**To do**
Word for word, restate the records that come next, omitting the images.

**Collected data entries**
------------------------------------------------------------------------

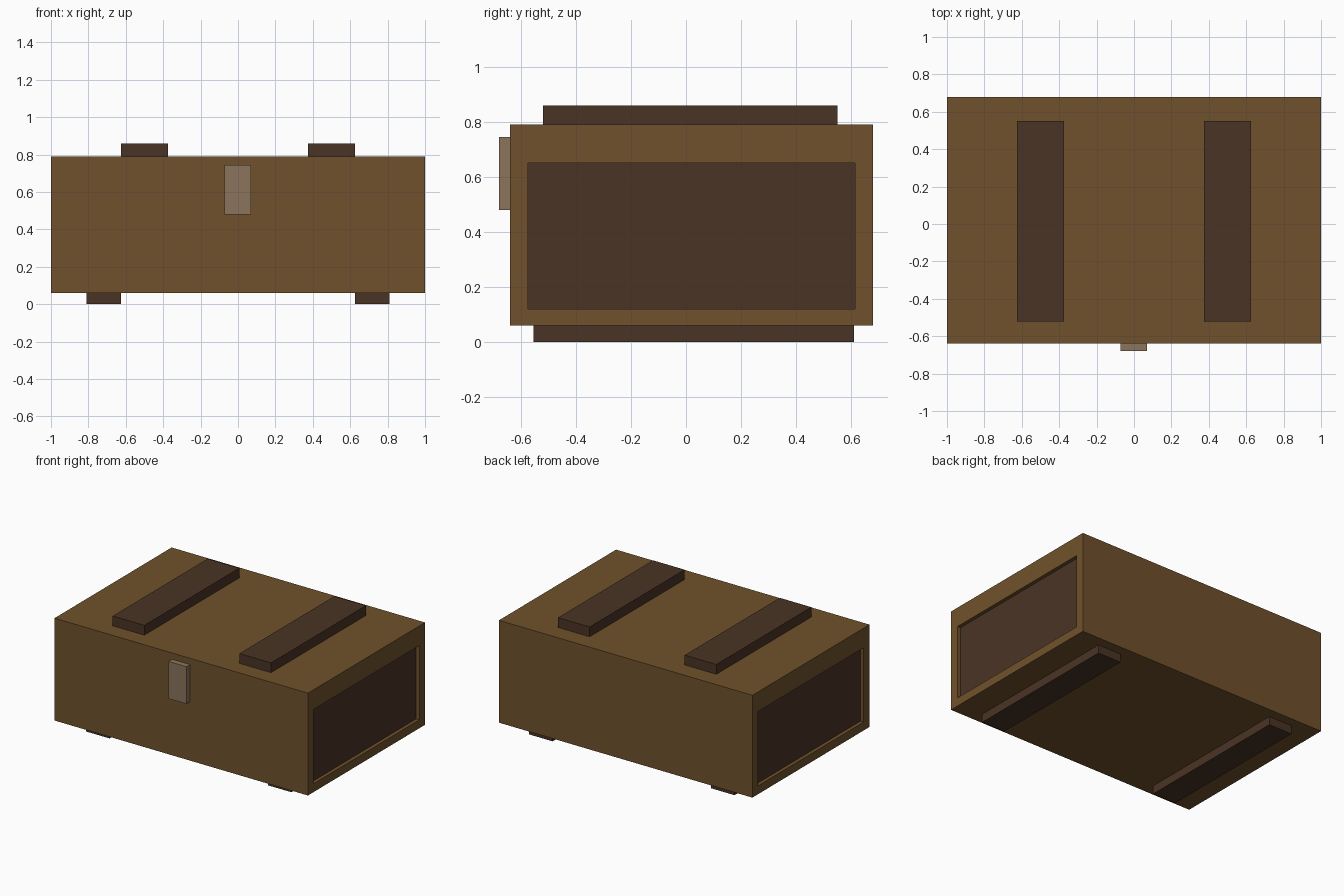
import bpy, bmesh

if "Cube" in bpy.data.objects:
    bpy.data.objects.remove(bpy.data.objects["Cube"])


def material(name, rgb):
    m = bpy.data.materials.new(name)
    m.diffuse_color = (*rgb, 1)
    m.use_nodes = True
    m.node_tree.nodes["Principled BSDF"].inputs["Base Color"].default_value = m.diffuse_color
    return m


wood = material("brown_wood", (0.162, 0.083, 0.025))
dark = material("dark_wood", (0.067, 0.034, 0.018))
metal = material("dull_metal", (0.258, 0.178, 0.107))


def box(name, x, y, z, *mats):
    bm = bmesh.new()
    bmesh.ops.create_cube(bm, size=1)
    for v in bm.verts:
        v.co = [lo + (c + 0.5) * (hi - lo) for c, (lo, hi) in zip(v.co, (x, y, z))]
    me = bpy.data.meshes.new(name)
    for m in mats:
        me.materials.append(m)
    bm.to_mesh(me)
    bm.free()
    ob = bpy.data.objects.new(name, me)
    bpy.context.collection.objects.link(ob)
    return ob


# Crate body with a sunken dark panel in each end
body = box("crate_body", (-1, 1), (-0.64, 0.68), (0.06, 0.79), wood, dark)
bm = bmesh.new()
bm.from_mesh(body.data)
bm.normal_update()
for face in [f for f in bm.faces if abs(f.normal.x) > 0.9]:
    side = 1 if face.normal.x > 0 else -1
    # frame around the panel
    bmesh.ops.inset_individual(bm, faces=[face], thickness=0.05)
    for v in face.verts:
        v.co.y = 0.615 if v.co.y > 0 else -0.575
        v.co.z = 0.65 if v.co.z > 0.4 else 0.12
    # recess
    bmesh.ops.inset_individual(bm, faces=[face], thickness=0.0)
    for v in face.verts:
        v.co.x = side * 0.975
    face.material_index = 1
bmesh.ops.recalc_face_normals(bm, faces=bm.faces)
bm.to_mesh(body.data)
bm.free()

# Lid slats and floor runners on both sides
for s, label in ((-1, "left"), (1, "right")):
    box(label + "_lid_slat", sorted((s * 0.375, s * 0.625)), (-0.52, 0.55), (0.785, 0.86), dark)
    box(label + "_runner", sorted((s * 0.625, s * 0.81)), (-0.555, 0.61), (0, 0.065), dark)

# Front latch
box("latch", (-0.073, 0.07), (-0.68, -0.635), (0.48, 0.745), metal)
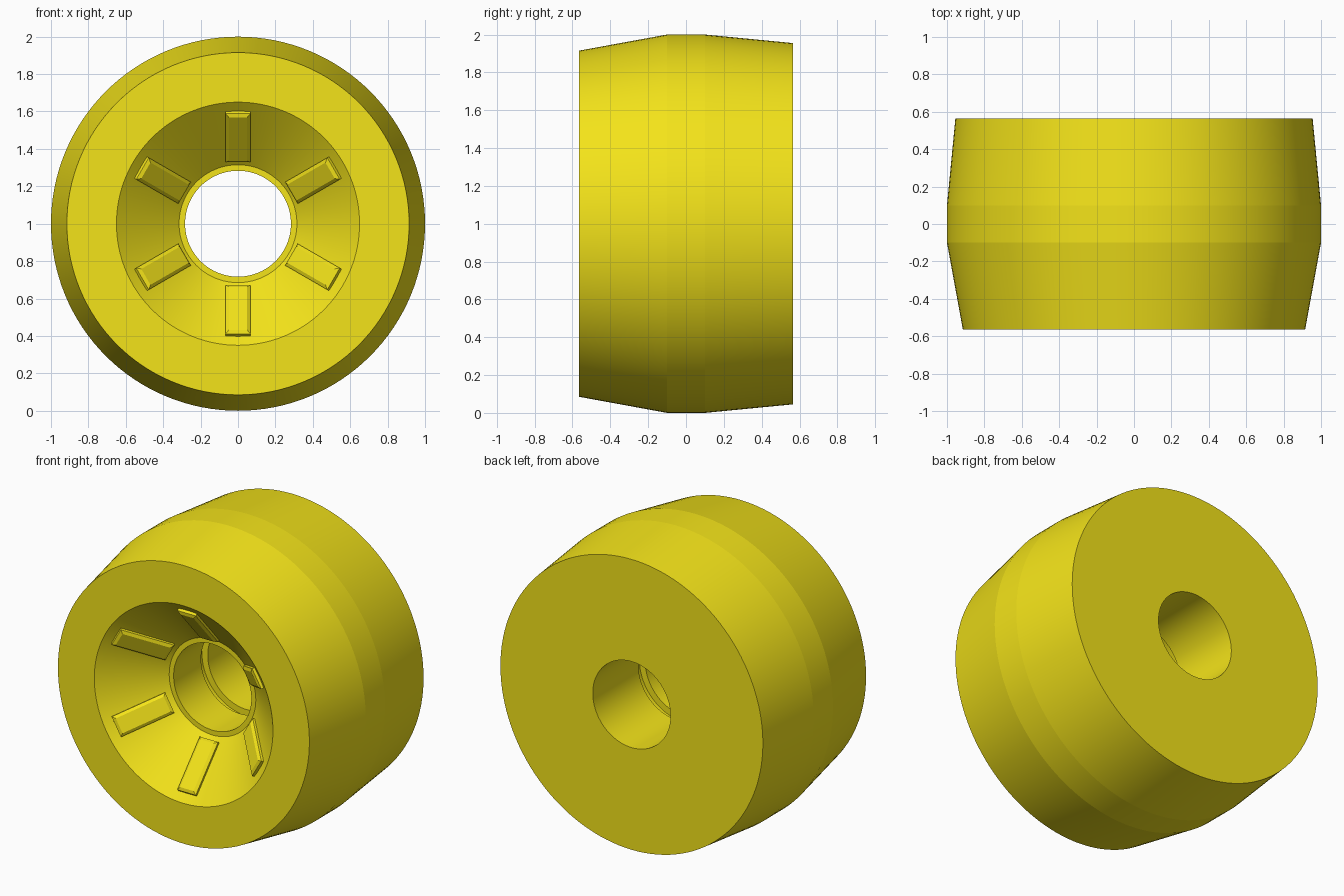
import bpy, bmesh, math
from mathutils import Vector, Matrix

if "Cube" in bpy.data.objects:
    bpy.data.objects.remove(bpy.data.objects["Cube"])

yellow = bpy.data.materials.new("yellow_urethane")
yellow.diffuse_color = (0.9, 0.77, 0.01, 1)
yellow.use_nodes = True
yellow.node_tree.nodes["Principled BSDF"].inputs["Base Color"].default_value = yellow.diffuse_color
CENTRE = Vector((0, 0, 1))


def finish(name, bm, angle):
    bmesh.ops.recalc_face_normals(bm, faces=bm.faces)
    mesh = bpy.data.meshes.new(name)
    bm.to_mesh(mesh)
    bm.free()
    obj = bpy.data.objects.new(name, mesh)
    bpy.context.collection.objects.link(obj)
    obj.location = CENTRE
    mesh.materials.append(yellow)
    bpy.ops.object.select_all(action='DESELECT')
    obj.select_set(True)
    bpy.context.view_layer.objects.active = obj
    bpy.ops.object.shade_smooth_by_angle(angle=math.radians(angle))
    return obj


def lathe(name, profile, segments=128):
    """Spin a closed (radius, y) profile around the y axis."""
    bm = bmesh.new()
    rings = []
    for i in range(segments):
        a = 2 * math.pi * i / segments
        rings.append([bm.verts.new((r * math.cos(a), y, r * math.sin(a))) for r, y in profile])
    n = len(profile)
    for i in range(segments):
        p, q = rings[i], rings[(i + 1) % segments]
        for j in range(n):
            k = (j + 1) % n
            bm.faces.new((p[j], p[k], q[k], q[j]))
    return finish(name, bm, 4)


# Wheel body: crowned tread, flat sides, conical front recess, grooved bore
HALF, R_CONE, R_LIP, R_BORE, Y_LIP = 0.565, 0.65, 0.315, 0.283, -0.265
lathe("wheel_body", [
    (R_BORE, HALF), (0.955, HALF), (1.0, 0.1), (1.0, -0.1), (0.915, -HALF),
    (R_CONE, -HALF), (R_LIP, Y_LIP), (R_BORE, Y_LIP),
    (R_BORE, 0.02), (0.325, 0.02), (0.325, 0.09), (R_BORE, 0.09)])

# Six raised, chamfered ribs lying on the cone
slope = Vector((0, -HALF - Y_LIP, R_CONE - R_LIP)).normalized()
normal = Vector((0, -slope.z, slope.y))


def rib(name, angle):
    bm = bmesh.new()
    lip = Vector((0, Y_LIP, R_LIP))
    start, end = 0.035, 0.385
    layers = []
    for height, inset in ((-0.01, 0.0), (0.018, 0.0), (0.03, 0.018)):
        w = 0.067 - inset
        layers.append([bm.verts.new(lip + slope * s + normal * height + Vector((x, 0, 0)))
                       for x, s in ((-w, start + inset), (w, start + inset),
                                    (w, end - inset), (-w, end - inset))])
    for low, high in zip(layers, layers[1:]):
        for j in range(4):
            k = (j + 1) % 4
            bm.faces.new((low[j], low[k], high[k], high[j]))
    bm.faces.new(layers[0])
    bm.faces.new(layers[-1])
    bm.transform(Matrix.Rotation(angle, 4, 'Y'))
    finish(name, bm, 10)


for i in range(6):
    rib(f"hub_rib_{i + 1}", i * math.pi / 3)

------------------------------------------------------------------------

**Exercise response**
import bpy, bmesh

if "Cube" in bpy.data.objects:
    bpy.data.objects.remove(bpy.data.objects["Cube"])


def material(name, rgb):
    m = bpy.data.materials.new(name)
    m.diffuse_color = (*rgb, 1)
    m.use_nodes = True
    m.node_tree.nodes["Principled BSDF"].inputs["Base Color"].default_value = m.diffuse_color
    return m


wood = material("brown_wood", (0.162, 0.083, 0.025))
dark = material("dark_wood", (0.067, 0.034, 0.018))
metal = material("dull_metal", (0.258, 0.178, 0.107))


def box(name, x, y, z, *mats):
    bm = bmesh.new()
    bmesh.ops.create_cube(bm, size=1)
    for v in bm.verts:
        v.co = [lo + (c + 0.5) * (hi - lo) for c, (lo, hi) in zip(v.co, (x, y, z))]
    me = bpy.data.meshes.new(name)
    for m in mats:
        me.materials.append(m)
    bm.to_mesh(me)
    bm.free()
    ob = bpy.data.objects.new(name, me)
    bpy.context.collection.objects.link(ob)
    return ob


# Crate body with a sunken dark panel in each end
body = box("crate_body", (-1, 1), (-0.64, 0.68), (0.06, 0.79), wood, dark)
bm = bmesh.new()
bm.from_mesh(body.data)
bm.normal_update()
for face in [f for f in bm.faces if abs(f.normal.x) > 0.9]:
    side = 1 if face.normal.x > 0 else -1
    # frame around the panel
    bmesh.ops.inset_individual(bm, faces=[face], thickness=0.05)
    for v in face.verts:
        v.co.y = 0.615 if v.co.y > 0 else -0.575
        v.co.z = 0.65 if v.co.z > 0.4 else 0.12
    # recess
    bmesh.ops.inset_individual(bm, faces=[face], thickness=0.0)
    for v in face.verts:
        v.co.x = side * 0.975
    face.material_index = 1
bmesh.ops.recalc_face_normals(bm, faces=bm.faces)
bm.to_mesh(body.data)
bm.free()

# Lid slats and floor runners on both sides
for s, label in ((-1, "left"), (1, "right")):
    box(label + "_lid_slat", sorted((s * 0.375, s * 0.625)), (-0.52, 0.55), (0.785, 0.86), dark)
    box(label + "_runner", sorted((s * 0.625, s * 0.81)), (-0.555, 0.61), (0, 0.065), dark)

# Front latch
box("latch", (-0.073, 0.07), (-0.68, -0.635), (0.48, 0.745), metal)
import bpy, bmesh, math
from mathutils import Vector, Matrix

if "Cube" in bpy.data.objects:
    bpy.data.objects.remove(bpy.data.objects["Cube"])

yellow = bpy.data.materials.new("yellow_urethane")
yellow.diffuse_color = (0.9, 0.77, 0.01, 1)
yellow.use_nodes = True
yellow.node_tree.nodes["Principled BSDF"].inputs["Base Color"].default_value = yellow.diffuse_color
CENTRE = Vector((0, 0, 1))


def finish(name, bm, angle):
    bmesh.ops.recalc_face_normals(bm, faces=bm.faces)
    mesh = bpy.data.meshes.new(name)
    bm.to_mesh(mesh)
    bm.free()
    obj = bpy.data.objects.new(name, mesh)
    bpy.context.collection.objects.link(obj)
    obj.location = CENTRE
    mesh.materials.append(yellow)
    bpy.ops.object.select_all(action='DESELECT')
    obj.select_set(True)
    bpy.context.view_layer.objects.active = obj
    bpy.ops.object.shade_smooth_by_angle(angle=math.radians(angle))
    return obj


def lathe(name, profile, segments=128):
    """Spin a closed (radius, y) profile around the y axis."""
    bm = bmesh.new()
    rings = []
    for i in range(segments):
        a = 2 * math.pi * i / segments
        rings.append([bm.verts.new((r * math.cos(a), y, r * math.sin(a))) for r, y in profile])
    n = len(profile)
    for i in range(segments):
        p, q = rings[i], rings[(i + 1) % segments]
        for j in range(n):
            k = (j + 1) % n
            bm.faces.new((p[j], p[k], q[k], q[j]))
    return finish(name, bm, 4)


# Wheel body: crowned tread, flat sides, conical front recess, grooved bore
HALF, R_CONE, R_LIP, R_BORE, Y_LIP = 0.565, 0.65, 0.315, 0.283, -0.265
lathe("wheel_body", [
    (R_BORE, HALF), (0.955, HALF), (1.0, 0.1), (1.0, -0.1), (0.915, -HALF),
    (R_CONE, -HALF), (R_LIP, Y_LIP), (R_BORE, Y_LIP),
    (R_BORE, 0.02), (0.325, 0.02), (0.325, 0.09), (R_BORE, 0.09)])

# Six raised, chamfered ribs lying on the cone
slope = Vector((0, -HALF - Y_LIP, R_CONE - R_LIP)).normalized()
normal = Vector((0, -slope.z, slope.y))


def rib(name, angle):
    bm = bmesh.new()
    lip = Vector((0, Y_LIP, R_LIP))
    start, end = 0.035, 0.385
    layers = []
    for height, inset in ((-0.01, 0.0), (0.018, 0.0), (0.03, 0.018)):
        w = 0.067 - inset
        layers.append([bm.verts.new(lip + slope * s + normal * height + Vector((x, 0, 0)))
                       for x, s in ((-w, start + inset), (w, start + inset),
                                    (w, end - inset), (-w, end - inset))])
    for low, high in zip(layers, layers[1:]):
        for j in range(4):
            k = (j + 1) % 4
            bm.faces.new((low[j], low[k], high[k], high[j]))
    bm.faces.new(layers[0])
    bm.faces.new(layers[-1])
    bm.transform(Matrix.Rotation(angle, 4, 'Y'))
    finish(name, bm, 10)


for i in range(6):
    rib(f"hub_rib_{i + 1}", i * math.pi / 3)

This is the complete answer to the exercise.